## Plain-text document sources
....................

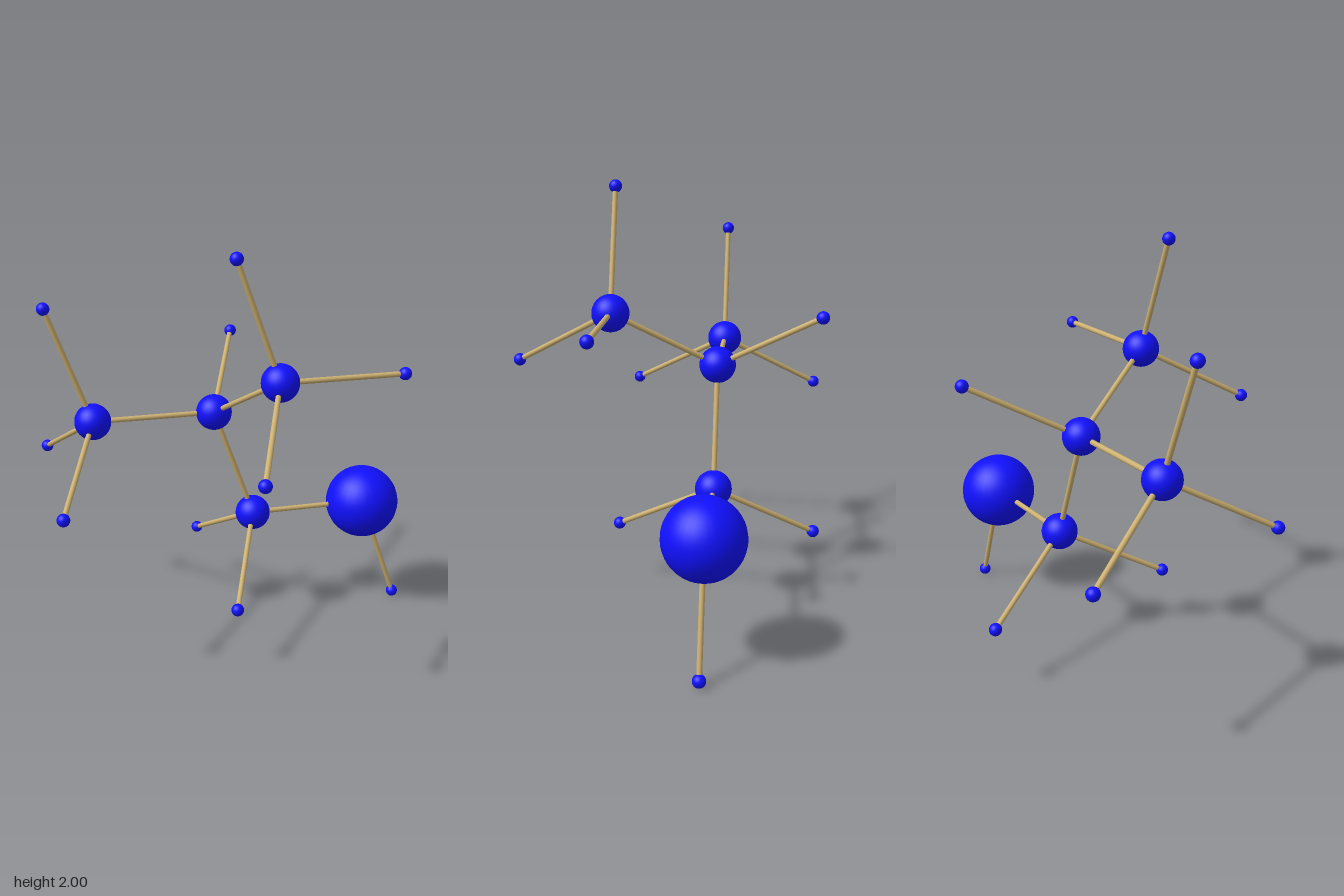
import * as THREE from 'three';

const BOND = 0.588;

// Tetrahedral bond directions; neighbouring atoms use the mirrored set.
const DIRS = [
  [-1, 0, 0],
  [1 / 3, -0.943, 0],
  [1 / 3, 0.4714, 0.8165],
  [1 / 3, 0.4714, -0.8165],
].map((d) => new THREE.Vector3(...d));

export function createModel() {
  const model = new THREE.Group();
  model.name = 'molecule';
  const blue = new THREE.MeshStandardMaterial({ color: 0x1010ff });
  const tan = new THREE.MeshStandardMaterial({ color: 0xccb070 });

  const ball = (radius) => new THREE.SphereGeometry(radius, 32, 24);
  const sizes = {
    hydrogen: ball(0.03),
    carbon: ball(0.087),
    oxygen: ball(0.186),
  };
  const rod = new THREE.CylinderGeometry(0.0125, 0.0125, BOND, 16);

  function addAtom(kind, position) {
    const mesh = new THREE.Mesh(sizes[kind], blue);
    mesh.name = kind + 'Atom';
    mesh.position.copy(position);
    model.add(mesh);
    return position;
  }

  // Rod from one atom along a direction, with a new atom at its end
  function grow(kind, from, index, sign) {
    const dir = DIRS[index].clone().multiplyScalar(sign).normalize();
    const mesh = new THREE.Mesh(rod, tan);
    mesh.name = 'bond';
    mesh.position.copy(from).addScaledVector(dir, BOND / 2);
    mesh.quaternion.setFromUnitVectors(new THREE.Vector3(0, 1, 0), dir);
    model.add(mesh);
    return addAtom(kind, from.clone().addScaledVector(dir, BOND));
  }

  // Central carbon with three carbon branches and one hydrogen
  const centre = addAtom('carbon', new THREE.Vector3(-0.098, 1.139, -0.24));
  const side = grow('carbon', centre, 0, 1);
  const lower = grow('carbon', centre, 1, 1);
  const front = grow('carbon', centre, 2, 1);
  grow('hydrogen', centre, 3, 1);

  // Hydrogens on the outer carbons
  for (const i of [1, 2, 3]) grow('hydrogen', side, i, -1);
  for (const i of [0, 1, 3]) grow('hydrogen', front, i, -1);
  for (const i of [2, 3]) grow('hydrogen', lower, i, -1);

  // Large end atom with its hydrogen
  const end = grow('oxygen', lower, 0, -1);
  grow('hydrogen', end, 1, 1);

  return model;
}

....................

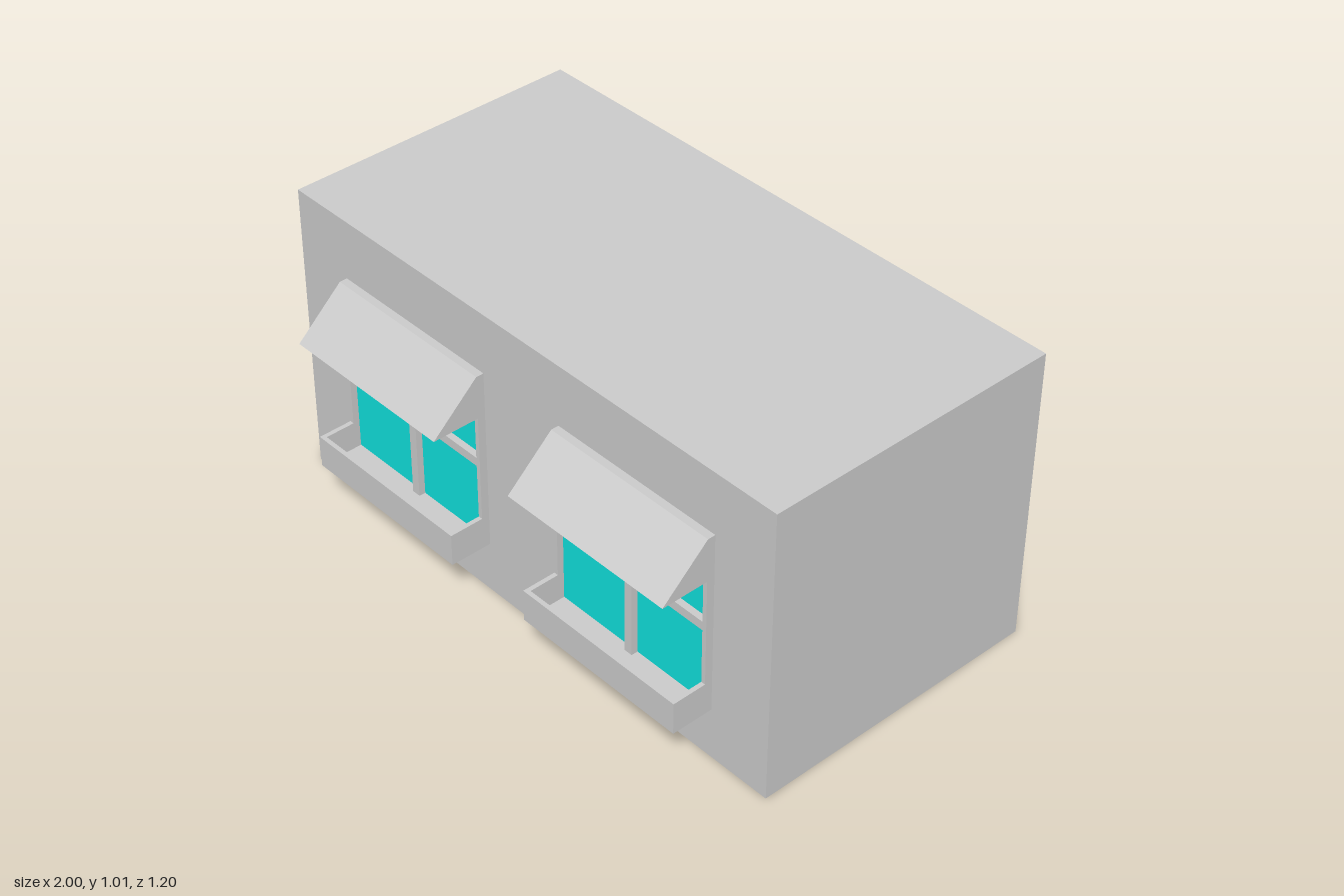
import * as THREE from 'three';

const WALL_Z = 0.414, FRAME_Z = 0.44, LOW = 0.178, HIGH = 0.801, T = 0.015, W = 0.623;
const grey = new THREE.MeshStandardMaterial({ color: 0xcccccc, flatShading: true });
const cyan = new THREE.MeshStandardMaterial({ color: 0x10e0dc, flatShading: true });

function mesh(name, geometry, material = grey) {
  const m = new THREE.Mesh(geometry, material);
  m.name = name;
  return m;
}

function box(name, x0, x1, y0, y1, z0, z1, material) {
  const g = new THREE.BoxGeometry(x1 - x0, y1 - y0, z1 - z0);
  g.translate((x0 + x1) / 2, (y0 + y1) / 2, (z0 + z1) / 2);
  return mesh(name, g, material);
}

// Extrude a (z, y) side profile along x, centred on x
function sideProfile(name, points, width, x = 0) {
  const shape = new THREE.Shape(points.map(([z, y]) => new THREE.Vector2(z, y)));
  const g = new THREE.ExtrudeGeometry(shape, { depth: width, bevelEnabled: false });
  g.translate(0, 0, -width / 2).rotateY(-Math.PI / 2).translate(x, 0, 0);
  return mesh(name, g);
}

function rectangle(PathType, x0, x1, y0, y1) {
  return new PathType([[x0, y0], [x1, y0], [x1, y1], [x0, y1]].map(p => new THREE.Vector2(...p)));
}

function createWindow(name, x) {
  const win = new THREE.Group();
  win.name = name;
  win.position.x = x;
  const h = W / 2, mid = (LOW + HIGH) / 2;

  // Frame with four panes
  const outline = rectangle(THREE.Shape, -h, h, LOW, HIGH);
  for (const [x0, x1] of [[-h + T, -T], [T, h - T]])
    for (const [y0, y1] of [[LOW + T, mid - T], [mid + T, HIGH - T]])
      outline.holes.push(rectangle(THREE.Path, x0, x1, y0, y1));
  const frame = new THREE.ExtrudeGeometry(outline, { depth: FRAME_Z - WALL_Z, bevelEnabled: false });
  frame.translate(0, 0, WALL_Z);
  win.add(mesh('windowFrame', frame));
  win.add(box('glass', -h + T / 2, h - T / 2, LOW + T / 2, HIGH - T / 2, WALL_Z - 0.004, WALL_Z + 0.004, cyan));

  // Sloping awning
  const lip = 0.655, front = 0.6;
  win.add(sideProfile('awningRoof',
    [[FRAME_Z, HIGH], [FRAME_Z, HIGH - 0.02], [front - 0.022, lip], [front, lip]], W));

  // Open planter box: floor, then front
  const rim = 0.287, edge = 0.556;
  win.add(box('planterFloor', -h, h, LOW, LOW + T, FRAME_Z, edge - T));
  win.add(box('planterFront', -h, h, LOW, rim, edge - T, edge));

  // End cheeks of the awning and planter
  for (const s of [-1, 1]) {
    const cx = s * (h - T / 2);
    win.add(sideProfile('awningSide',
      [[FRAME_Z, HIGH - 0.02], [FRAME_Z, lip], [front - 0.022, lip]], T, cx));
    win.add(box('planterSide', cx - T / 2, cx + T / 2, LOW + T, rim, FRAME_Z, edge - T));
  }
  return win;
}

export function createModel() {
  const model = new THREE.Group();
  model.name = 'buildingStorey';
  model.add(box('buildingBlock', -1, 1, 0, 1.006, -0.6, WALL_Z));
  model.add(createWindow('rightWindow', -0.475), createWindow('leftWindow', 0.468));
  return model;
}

....................

## Task to complete
Every line above from the line with "m.name = name;" to the line with "width, bevelEnabled: false" is wanted, ends included; write them out exactly and add no other line.

## Response to this exercise
  m.name = name;
  return m;
}

function box(name, x0, x1, y0, y1, z0, z1, material) {
  const g = new THREE.BoxGeometry(x1 - x0, y1 - y0, z1 - z0);
  g.translate((x0 + x1) / 2, (y0 + y1) / 2, (z0 + z1) / 2);
  return mesh(name, g, material);
}

// Extrude a (z, y) side profile along x, centred on x
function sideProfile(name, points, width, x = 0) {
  const shape = new THREE.Shape(points.map(([z, y]) => new THREE.Vector2(z, y)));
  const g = new THREE.ExtrudeGeometry(shape, { depth: width, bevelEnabled: false });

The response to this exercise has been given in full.